Items listed in a dataset:
[Start of section]

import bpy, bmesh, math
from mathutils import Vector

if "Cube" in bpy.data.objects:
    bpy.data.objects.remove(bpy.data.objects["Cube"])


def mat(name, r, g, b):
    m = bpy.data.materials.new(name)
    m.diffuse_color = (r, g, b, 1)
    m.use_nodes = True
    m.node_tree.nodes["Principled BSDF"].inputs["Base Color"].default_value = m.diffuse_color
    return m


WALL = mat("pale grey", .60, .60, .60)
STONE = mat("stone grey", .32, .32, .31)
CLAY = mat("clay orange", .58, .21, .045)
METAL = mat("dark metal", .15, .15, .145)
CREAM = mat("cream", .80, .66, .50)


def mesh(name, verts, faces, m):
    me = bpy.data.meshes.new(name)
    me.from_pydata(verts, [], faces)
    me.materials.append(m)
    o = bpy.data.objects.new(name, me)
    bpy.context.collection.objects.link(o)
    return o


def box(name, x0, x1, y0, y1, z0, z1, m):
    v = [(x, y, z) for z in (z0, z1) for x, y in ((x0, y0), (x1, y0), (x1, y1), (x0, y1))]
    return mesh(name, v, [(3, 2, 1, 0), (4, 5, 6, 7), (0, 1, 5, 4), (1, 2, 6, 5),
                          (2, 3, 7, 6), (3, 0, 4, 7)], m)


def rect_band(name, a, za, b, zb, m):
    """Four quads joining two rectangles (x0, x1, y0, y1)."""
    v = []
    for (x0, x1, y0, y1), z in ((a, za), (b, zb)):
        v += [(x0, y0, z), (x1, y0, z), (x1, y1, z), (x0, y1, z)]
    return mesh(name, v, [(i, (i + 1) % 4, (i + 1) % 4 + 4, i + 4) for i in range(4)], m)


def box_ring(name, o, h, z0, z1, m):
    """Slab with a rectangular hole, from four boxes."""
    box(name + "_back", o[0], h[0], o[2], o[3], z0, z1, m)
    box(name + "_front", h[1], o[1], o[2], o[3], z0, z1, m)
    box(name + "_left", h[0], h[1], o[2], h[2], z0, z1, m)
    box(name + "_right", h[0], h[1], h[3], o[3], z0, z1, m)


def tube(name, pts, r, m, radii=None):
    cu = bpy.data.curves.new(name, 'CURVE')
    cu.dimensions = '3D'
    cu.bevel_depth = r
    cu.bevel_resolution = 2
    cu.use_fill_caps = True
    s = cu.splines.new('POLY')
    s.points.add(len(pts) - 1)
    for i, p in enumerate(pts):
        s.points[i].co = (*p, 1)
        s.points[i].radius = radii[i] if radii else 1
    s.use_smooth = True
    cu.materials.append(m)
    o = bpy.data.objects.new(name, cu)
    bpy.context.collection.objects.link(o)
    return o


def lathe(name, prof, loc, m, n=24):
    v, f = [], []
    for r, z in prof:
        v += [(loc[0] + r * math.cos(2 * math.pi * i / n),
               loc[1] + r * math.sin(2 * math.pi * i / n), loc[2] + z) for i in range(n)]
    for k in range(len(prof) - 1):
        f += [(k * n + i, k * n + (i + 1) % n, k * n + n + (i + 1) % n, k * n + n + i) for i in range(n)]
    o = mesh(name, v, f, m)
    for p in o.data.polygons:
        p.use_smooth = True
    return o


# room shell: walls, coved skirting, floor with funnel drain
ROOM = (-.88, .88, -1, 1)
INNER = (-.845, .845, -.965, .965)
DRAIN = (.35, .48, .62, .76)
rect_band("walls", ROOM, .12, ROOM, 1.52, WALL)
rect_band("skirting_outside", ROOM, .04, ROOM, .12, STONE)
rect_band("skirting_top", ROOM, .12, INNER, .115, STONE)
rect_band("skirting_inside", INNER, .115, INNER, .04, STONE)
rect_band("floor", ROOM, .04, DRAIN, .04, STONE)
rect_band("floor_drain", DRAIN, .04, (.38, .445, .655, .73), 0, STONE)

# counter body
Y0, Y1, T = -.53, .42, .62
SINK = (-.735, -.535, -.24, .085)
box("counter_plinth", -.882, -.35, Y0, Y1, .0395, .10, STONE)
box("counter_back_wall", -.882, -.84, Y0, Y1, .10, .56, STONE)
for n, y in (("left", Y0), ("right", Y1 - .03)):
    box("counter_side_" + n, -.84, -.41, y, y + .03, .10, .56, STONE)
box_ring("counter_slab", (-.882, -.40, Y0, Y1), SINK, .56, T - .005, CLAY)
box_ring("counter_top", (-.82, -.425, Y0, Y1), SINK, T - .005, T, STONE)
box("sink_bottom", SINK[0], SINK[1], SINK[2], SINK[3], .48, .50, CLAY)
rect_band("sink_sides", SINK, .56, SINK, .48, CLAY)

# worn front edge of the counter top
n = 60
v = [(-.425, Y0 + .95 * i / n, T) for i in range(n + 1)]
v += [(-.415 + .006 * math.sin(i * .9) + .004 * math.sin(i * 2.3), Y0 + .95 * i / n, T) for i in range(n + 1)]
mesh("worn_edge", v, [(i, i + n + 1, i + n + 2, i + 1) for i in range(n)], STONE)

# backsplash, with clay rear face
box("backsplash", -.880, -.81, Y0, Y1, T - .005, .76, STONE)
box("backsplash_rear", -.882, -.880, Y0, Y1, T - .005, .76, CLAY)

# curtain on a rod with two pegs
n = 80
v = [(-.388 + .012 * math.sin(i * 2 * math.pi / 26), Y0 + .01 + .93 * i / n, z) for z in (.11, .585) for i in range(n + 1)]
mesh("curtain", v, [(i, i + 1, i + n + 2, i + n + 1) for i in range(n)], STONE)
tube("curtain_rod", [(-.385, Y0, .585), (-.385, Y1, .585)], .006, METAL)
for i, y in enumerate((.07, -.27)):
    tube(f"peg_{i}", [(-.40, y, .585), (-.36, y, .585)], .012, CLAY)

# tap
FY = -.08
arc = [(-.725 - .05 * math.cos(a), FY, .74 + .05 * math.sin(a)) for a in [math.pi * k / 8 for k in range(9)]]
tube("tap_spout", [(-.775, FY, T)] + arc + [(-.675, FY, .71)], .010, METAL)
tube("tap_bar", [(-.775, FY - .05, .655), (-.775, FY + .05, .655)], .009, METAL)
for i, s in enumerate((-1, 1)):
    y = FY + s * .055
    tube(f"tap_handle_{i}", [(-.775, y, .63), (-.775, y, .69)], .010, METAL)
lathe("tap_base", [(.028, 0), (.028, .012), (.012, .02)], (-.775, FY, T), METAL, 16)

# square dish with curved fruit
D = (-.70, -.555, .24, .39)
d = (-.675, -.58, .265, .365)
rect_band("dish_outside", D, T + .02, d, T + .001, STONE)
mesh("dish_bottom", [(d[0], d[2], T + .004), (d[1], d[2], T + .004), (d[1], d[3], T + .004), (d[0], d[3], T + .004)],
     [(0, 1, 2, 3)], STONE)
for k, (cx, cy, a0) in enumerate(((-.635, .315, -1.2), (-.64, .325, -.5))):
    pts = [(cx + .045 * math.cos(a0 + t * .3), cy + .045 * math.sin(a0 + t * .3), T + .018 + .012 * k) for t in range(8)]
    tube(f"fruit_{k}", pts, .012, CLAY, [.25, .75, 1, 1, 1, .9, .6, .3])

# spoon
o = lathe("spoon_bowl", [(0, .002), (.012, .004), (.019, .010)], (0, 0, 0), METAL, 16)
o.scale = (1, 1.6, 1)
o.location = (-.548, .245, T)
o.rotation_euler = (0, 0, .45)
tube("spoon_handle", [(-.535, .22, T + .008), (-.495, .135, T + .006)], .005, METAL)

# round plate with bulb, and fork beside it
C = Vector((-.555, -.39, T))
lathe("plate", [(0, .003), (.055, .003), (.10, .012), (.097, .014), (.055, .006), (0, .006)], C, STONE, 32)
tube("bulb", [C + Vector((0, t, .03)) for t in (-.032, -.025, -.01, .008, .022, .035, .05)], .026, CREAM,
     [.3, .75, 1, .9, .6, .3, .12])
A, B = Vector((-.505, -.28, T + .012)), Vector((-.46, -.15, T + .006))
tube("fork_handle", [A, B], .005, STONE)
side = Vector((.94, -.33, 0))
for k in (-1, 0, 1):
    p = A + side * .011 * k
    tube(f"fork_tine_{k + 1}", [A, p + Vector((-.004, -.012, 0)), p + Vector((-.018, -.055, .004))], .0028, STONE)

[End of section]

◆ Assignment:
Pick each line holding "tube" out of the entries above and return it.

◆ Written response:
def tube(name, pts, r, m, radii=None):
tube("curtain_rod", [(-.385, Y0, .585), (-.385, Y1, .585)], .006, METAL)
    tube(f"peg_{i}", [(-.40, y, .585), (-.36, y, .585)], .012, CLAY)
tube("tap_spout", [(-.775, FY, T)] + arc + [(-.675, FY, .71)], .010, METAL)
tube("tap_bar", [(-.775, FY - .05, .655), (-.775, FY + .05, .655)], .009, METAL)
    tube(f"tap_handle_{i}", [(-.775, y, .63), (-.775, y, .69)], .010, METAL)
    tube(f"fruit_{k}", pts, .012, CLAY, [.25, .75, 1, 1, 1, .9, .6, .3])
tube("spoon_handle", [(-.535, .22, T + .008), (-.495, .135, T + .006)], .005, METAL)
tube("bulb", [C + Vector((0, t, .03)) for t in (-.032, -.025, -.01, .008, .022, .035, .05)], .026, CREAM,
tube("fork_handle", [A, B], .005, STONE)
    tube(f"fork_tine_{k + 1}", [A, p + Vector((-.004, -.012, 0)), p + Vector((-.018, -.055, .004))], .0028, STONE)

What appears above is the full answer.